I’ve taken those words to heart and even compressed the time frame they were originally set in. Using teething as an example, instead of a whole stage, I know that every hour, or even half hour or minute of any given day is temporary and if it seems hectic and crazy—which it probably is—it will soon pass.
I know that my biggest survival tool so far has been to embrace the mess that is constant when you’re a member of the Two Under Two Club. I’ll give an Errington-based doula credit for helping me keep things in check and see well beyond the adult order of things. She has three kids under four years old (a club I never want to join) and whenever I’ve seen her, she has been calm and relaxed. She’s my little voice that says, “Does it really matter?”

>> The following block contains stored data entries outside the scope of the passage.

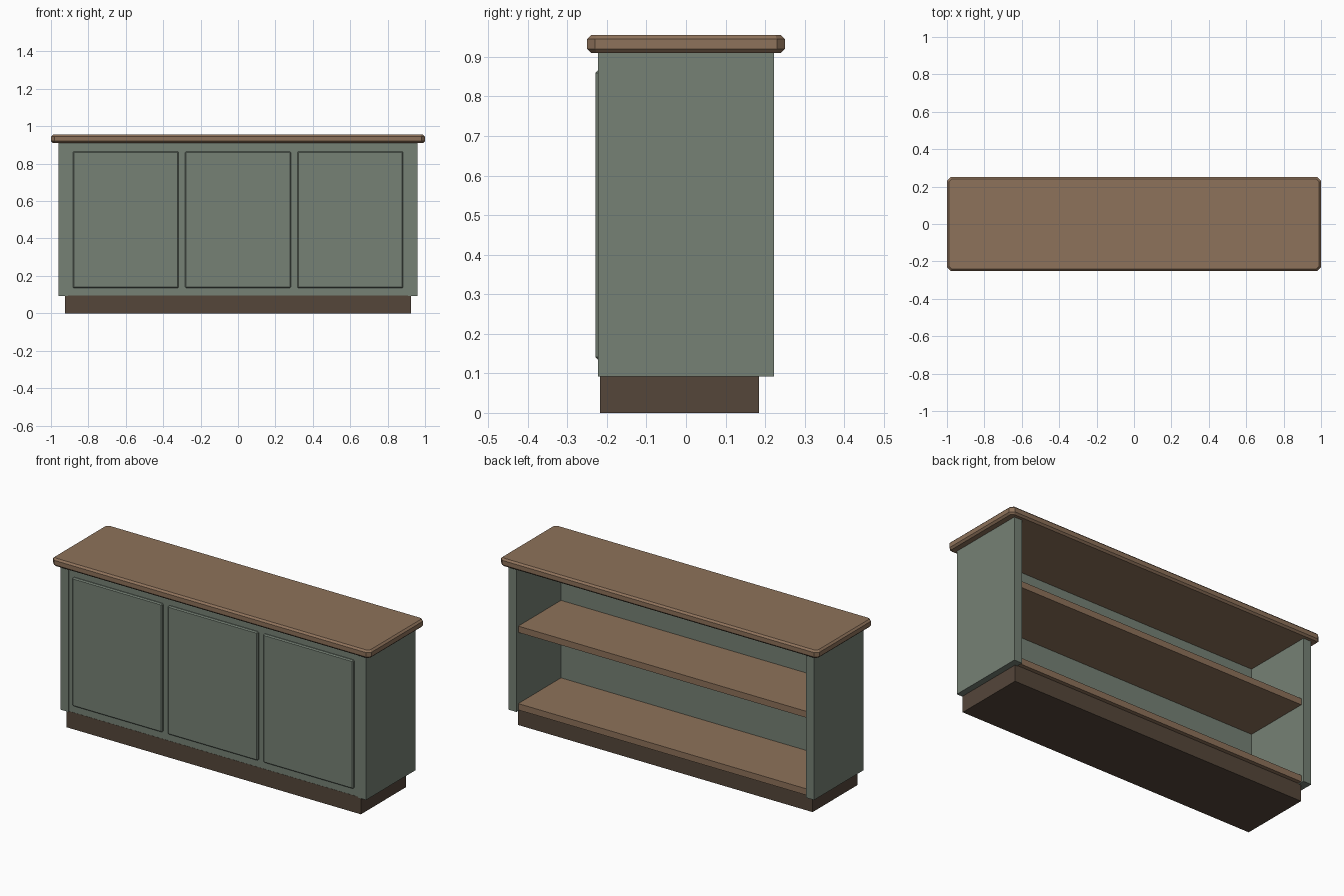
import bpy
import bmesh
from mathutils import Vector

if "Cube" in bpy.data.objects:
    bpy.data.objects.remove(bpy.data.objects["Cube"], do_unlink=True)


def make_material(name, color):
    mat = bpy.data.materials.new(name)
    mat.use_nodes = True
    mat.diffuse_color = (*color, 1)
    mat.node_tree.nodes["Principled BSDF"].inputs["Base Color"].default_value = (*color, 1)
    return mat


green = make_material("sage green paint", (0.18, 0.22, 0.178))
wood = make_material("warm brown wood", (0.27, 0.168, 0.103))
dark = make_material("dark brown plinth", (0.09, 0.061, 0.042))


def box(name, low, high, mat, corner=0, rim=0):
    """Box between two corners, with optional cut uprights and chamfered rims."""
    low, high = Vector(low), Vector(high)
    bm = bmesh.new()
    bmesh.ops.create_cube(bm, size=1)
    for v in bm.verts:
        v.co = Vector(h if c > 0 else l for c, l, h in zip(v.co, low, high))
    if corner:
        uprights = [e for e in bm.edges
                    if abs(e.verts[0].co.z - e.verts[1].co.z) > 0.01]
        bmesh.ops.bevel(bm, geom=uprights, offset=corner, segments=1, affect='EDGES')
    if rim:
        rims = [e for e in bm.edges
                if abs(e.verts[0].co.z - e.verts[1].co.z) < 0.001]
        bmesh.ops.bevel(bm, geom=rims, offset=rim, segments=1, affect='EDGES')
    mesh = bpy.data.meshes.new(name)
    bm.to_mesh(mesh)
    bm.free()
    mesh.materials.append(mat)
    obj = bpy.data.objects.new(name, mesh)
    bpy.context.collection.objects.link(obj)
    return obj


# Plinth and countertop
box("plinth", (-0.925, -0.218, 0), (0.925, 0.185, 0.095), dark)
box("countertop", (-1, -0.25, 0.91), (1, 0.25, 0.955), wood, corner=0.02, rim=0.01)

# Side panels and front panel
for side, x in (("right", -0.935), ("left", 0.935)):
    box(side + "_side_panel", (x - 0.025, -0.222, 0.092), (x + 0.025, 0.222, 0.91), green)
box("front_panel", (-0.91, -0.217, 0.092), (0.91, -0.178, 0.91), green)

# Shelves, open towards the back
for name, top in (("bottom_shelf", 0.133), ("middle_shelf", 0.573)):
    box(name, (-0.91, -0.178, top - 0.036), (0.91, 0.205, top), wood)

# Raised front panels with chamfered edges
for name, x in (("right", -0.6), ("middle", 0), ("left", 0.6)):
    door = box(name + "_raised_panel", (x - 0.283, -0.229, 0.135),
               (x + 0.283, -0.205, 0.865), green)
    bevel = door.modifiers.new("chamfer", 'BEVEL')
    bevel.width = 0.006
    bevel.segments = 1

The answer to which is most often “No.”
It doesn’t really matter if bubble soap is pouring onto the hardwood floor and I can’t do anything about it because I’m nursing a newborn. It doesn’t matter if Upsy Daisy is literally floating in the toilet, that last night’s dinner dishes are still in the sink and David is now spreading dried oats around the kitchen floor with my clean laundry. It doesn’t even matter if all this is happening simultaneously. What does matter is that he thinks he’s cleaning up the oats and he’s having a good time doing it. Upsy Daisy won’t drown and as long as she stays afloat, the septic system is okay. The floor can be cleaned with a broom later and the dishes, well, there are always dishes.
Having two kids under two is forcing me to lighten up, a lesson I very much need and am ready to learn.
The one instantaneous lesson though, something I know for absolute certain, is that as a mother, I have the capacity to grow two hearts when I thought the one I had was already bursting with only one child in my life.
Kait Burgan is a video-journalist with Shaw TV in Nanaimo, currently on maternity leave with her second child. She’s a former columnist with the Nanaimo Daily News and past contributor to Island Parent Magazine.